We are in the midst of an epidemic — an insidious and deadly disease that carelessly destroys the brains of its victims.
According to the Alzheimer’s Association, dementia affects more than 5 million Americans and is currently the sixth leading cause of death in the United States. One in three seniors will die from dementia. Alzheimer’s and other dementias are on track to affect 50 million Americans by 2050.
Most alarmingly, there is no effective treatment to date. Of the more than 200 clinical trials of dementia medications in the past decades, only a few have been approved for use. None of these medications are particularly effective. In fact, most people who take them don’t experience any meaningful benefit, and more than half suffer from side effects, ranging from nausea, diarrhea, muscle cramps and reduced appetite to slowed heart rate and internal bleeding. To make matters worse, side effects can include many of the symptoms these medications are prescribed to treat — confusion, fatigue, lightheadedness, insomnia, headache and tremors.
With all this bad news about dementia, is there any hope for a disease that’s been labeled as “incurable?” The functional medicine community believes there is significant hope, and has the scientific evidence to prove it. One example getting a lot of attention lately is Dr. Dale Bredesen, internationally-recognized expert on the mechanisms of neurodegenerative diseases such as Alzheimer’s, best-selling author of “The End of Alzheimer’s” and developer of The Bredesen Protocol for Cognitive Decline.
Dr. Bredesen and his colleagues at UCLA are at the forefront of research for comprehensive treatment programs, showing great promise in treating and actually reversing cognitive decline. Bredesen’s research uses the functional medicine approach, a twenty-first century method for addressing the complexities of the disease process.
While conventional medicine focuses mostly on treating symptoms, functional medicine seeks to uncover and treat the cause of symptoms through a comprehensive, personalized evaluation process. We address the three major components affecting health — mind, body and spirit — through a specific process and advanced diagnostics. Volumes of research prove the link between these “pillars of health” and disease. Functional medicine practitioners then use a personalized approach to treatment that may include dietary changes, lifestyle modifications, detoxification and nutraceuticals. Patients feel better, and symptoms are generally improved and often eliminated.
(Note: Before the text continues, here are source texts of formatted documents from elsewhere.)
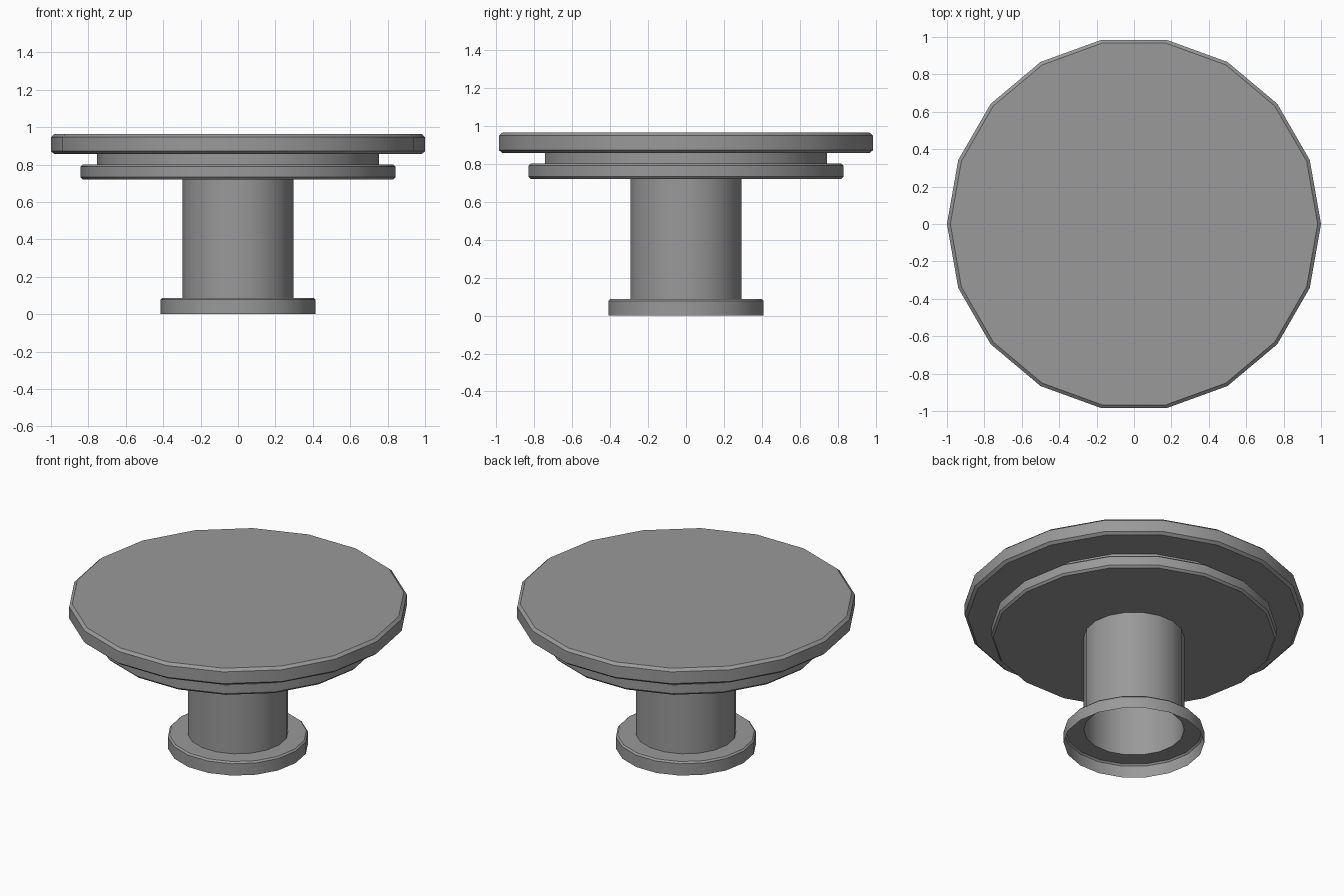
import bpy, bmesh
from math import cos, sin, tau, radians

if "Cube" in bpy.data.objects:
    bpy.data.objects.remove(bpy.data.objects["Cube"])

SIDES = 18

# Dark grey for the whole table
grey = bpy.data.materials.new("dark_grey")
grey.diffuse_color = (0.32, 0.32, 0.32, 1)
grey.use_nodes = True
grey.node_tree.nodes["Principled BSDF"].inputs["Base Color"].default_value = grey.diffuse_color


def lathe(name, profile, cap=False):
    """Revolve (radius, z) points, listed bottom to top, into an open shell."""
    bm = bmesh.new()
    rings = [[bm.verts.new((r * cos(tau * i / SIDES), r * sin(tau * i / SIDES), z))
              for i in range(SIDES)] for r, z in profile]
    for low, high in zip(rings, rings[1:]):
        for i in range(SIDES):
            j = (i + 1) % SIDES
            bm.faces.new((low[i], low[j], high[j], high[i]))
    if cap:
        bm.faces.new(rings[-1])
    mesh = bpy.data.meshes.new(name)
    bm.to_mesh(mesh)
    bm.free()
    mesh.materials.append(grey)
    obj = bpy.data.objects.new(name, mesh)
    bpy.context.collection.objects.link(obj)
    bpy.ops.object.select_all(action='DESELECT')
    obj.select_set(True)
    bpy.context.view_layer.objects.active = obj
    bpy.ops.object.shade_smooth_by_angle(angle=radians(30))
    return obj


# Hollow foot flange and column, open at the bottom
lathe("pedestal", [(0.415, 0), (0.415, 0.077), (0.405, 0.087),
                   (0.297, 0.087), (0.297, 0.719)])

# Lower rim, recessed neck and bevelled top disc
lathe("tabletop", [(0.297, 0.719), (0.83, 0.719), (0.842, 0.732),
                   (0.842, 0.789), (0.83, 0.801), (0.755, 0.801),
                   (0.755, 0.856), (0.982, 0.856), (1.0, 0.871),
                   (1.0, 0.947), (0.982, 0.963)], cap=True)
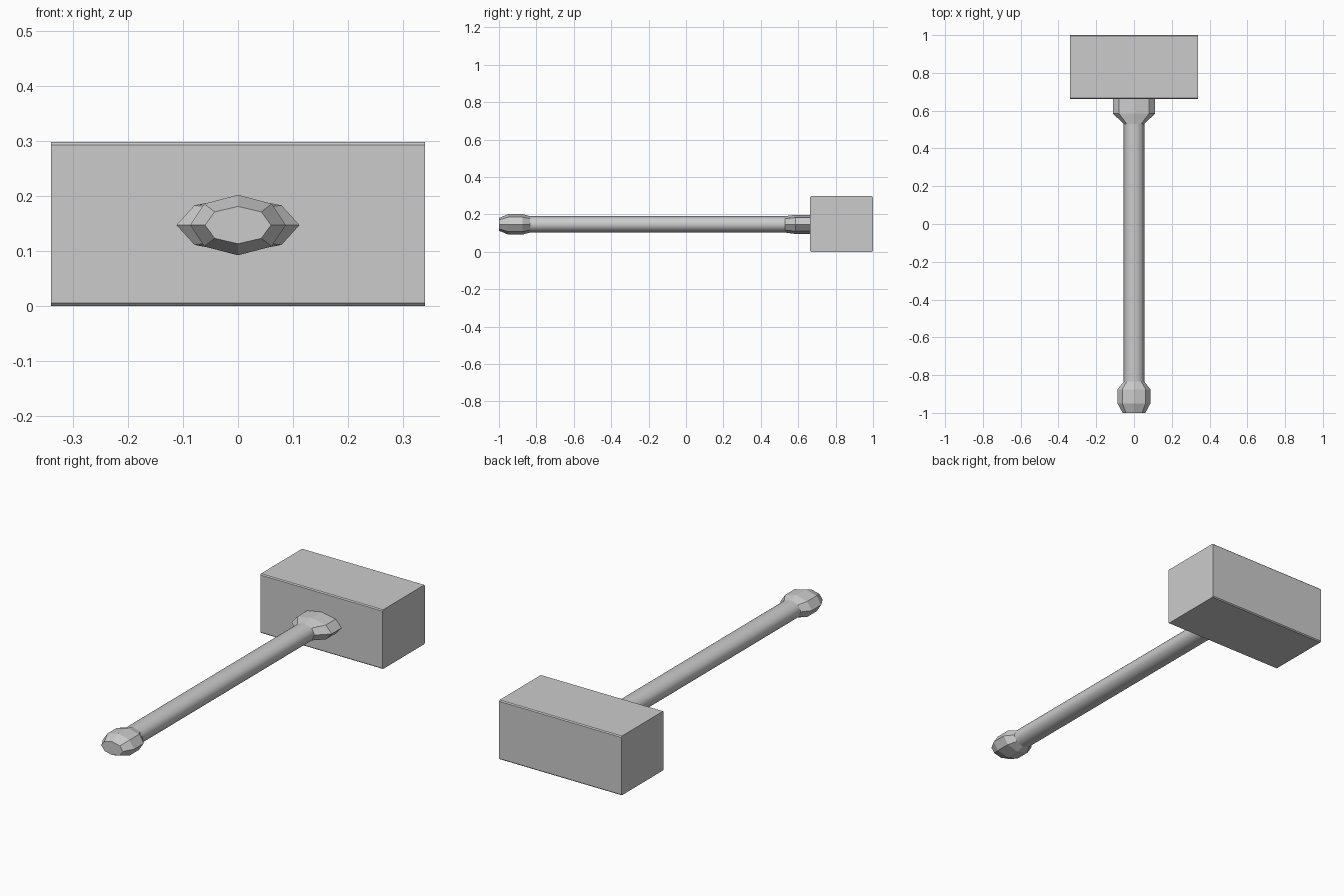
import bpy, math

if "Cube" in bpy.data.objects:
    bpy.data.objects.remove(bpy.data.objects["Cube"])

ZC = 0.147   # height of the handle axis
SIDES = 8


def make_object(name, verts, faces):
    mesh = bpy.data.meshes.new(name)
    mesh.from_pydata(verts, [], faces)
    mesh.update()
    obj = bpy.data.objects.new(name, mesh)
    bpy.context.collection.objects.link(obj)
    return obj


def loft(name, rings, smooth=False):
    """Eight-sided oval tube along y; each ring is (y, half width, half height)."""
    verts, faces = [], []
    for y, rx, rz in rings:
        for i in range(SIDES):
            a = 2 * math.pi * i / SIDES
            verts.append((rx * math.cos(a), y, ZC + rz * math.sin(a)))
    for r in range(len(rings) - 1):
        for i in range(SIDES):
            j = (i + 1) % SIDES
            b, t = r * SIDES, (r + 1) * SIDES
            faces.append((b + i, t + i, t + j, b + j))
    faces.append(tuple(range(SIDES)))
    last = (len(rings) - 1) * SIDES
    faces.append(tuple(reversed(range(last, last + SIDES))))
    obj = loft_obj = make_object(name, verts, faces)
    if smooth:
        for p in obj.data.polygons[:-2]:
            p.use_smooth = True
    return loft_obj


# Hammer head: block with thin chamfers along its long edges
W, Y0, Y1, H, C = 0.34, 0.663, 1.0, 0.298, 0.005
profile = [(Y0 + C, 0), (Y1 - C, 0), (Y1, C), (Y1, H - C),
           (Y1 - C, H), (Y0 + C, H), (Y0, H - C), (Y0, C)]
n = len(profile)
verts = [(x, y, z) for x in (-W, W) for y, z in profile]
faces = [(i, n + i, n + (i + 1) % n, (i + 1) % n)[::-1] for i in range(n)]
faces += [tuple(reversed(range(n))), tuple(range(n, 2 * n))]
make_object("hammer_head", verts, faces)

# Smooth shaft
loft("handle_shaft", [(-0.84, 0.055, 0.044), (0.535, 0.055, 0.044)], smooth=True)

# Faceted pommel at the grip end
loft("handle_pommel", [(-1.0, 0.06, 0.034), (-0.95, 0.087, 0.055),
                       (-0.875, 0.087, 0.055), (-0.835, 0.055, 0.044)])

# Faceted collar where the shaft meets the head
loft("head_collar", [(0.53, 0.055, 0.044), (0.585, 0.112, 0.051),
                     (0.67, 0.112, 0.051)])

# Consistent outward normals
import bmesh
for obj in bpy.context.collection.objects:
    bm = bmesh.new()
    bm.from_mesh(obj.data)
    bmesh.ops.recalc_face_normals(bm, faces=bm.faces)
    bm.to_mesh(obj.data)
    bm.free()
Dr. Bredesen’s 30 years of research on neurodegenerative disease has resulted in the development of The Bredesen Protocol, a functional medicine-based program for evaluation and treatment of cognitive decline. He and his colleagues have treated over 2,000 patients to date with very good results. So, what is involved with The Bredesen Protocol, and why is this method showing great promise in treating cognitive decline?
The answer is best explained by first looking at how, in simple terms, standard medicine has viewed dementia. It is seen as a brain disease, with treatments focused on affecting the proteins and plaques often seen on brain images of affected patients. Functional medicine, conversely, views dementia as a symptom of a much larger disease process, usually with multiple causes. In fact, The Bredesen Protocol classifies dementia into subtypes based upon an extensive evaluation of the patient. Targeted interventions are used to address deficiencies and problem areas uncovered in the evaluation process. Treatments are complex and involve many areas of function, which likely explains The Bredesen Protocol’s success versus the single therapies employed in standard practice. As with any disease, early intervention is key to successful treatment.
What can you do to protect yourself? As a Bredesen Protocol-certified practitioner, I stress that my patients start now with making the changes necessary to prevent this horrible disease. We know that dementia-related changes are occurring in the brain for a decade or more before any symptoms occur. Long-term deficiencies, poor dietary and lifestyle choices, environmental and heavy metal toxins and genetic risk all play a role in the development of dementia. Research shows us that reducing risk and reversing symptoms of cognitive decline are most effective early in the process, but positive changes can be made regardless of where one is in the disease process. I urge you to read about The Bredesen Protocol, consider a functional medicine approach to health and make personal changes now to prevent cognitive decline. If you are experiencing cognitive symptoms, don’t wait to be evaluated. Together we can beat this disease!
Lynn Kettell-Slifer is a family nurse practitioner trained in functional medicine through The Institute for Functional Medicine. She is certified in the Bredesen Protocol for Cognitive Decline. Her practice, Health Partners LLC, is located in Ponte Vedra Beach. Visit www.HealthPartnersLLC.net for more information.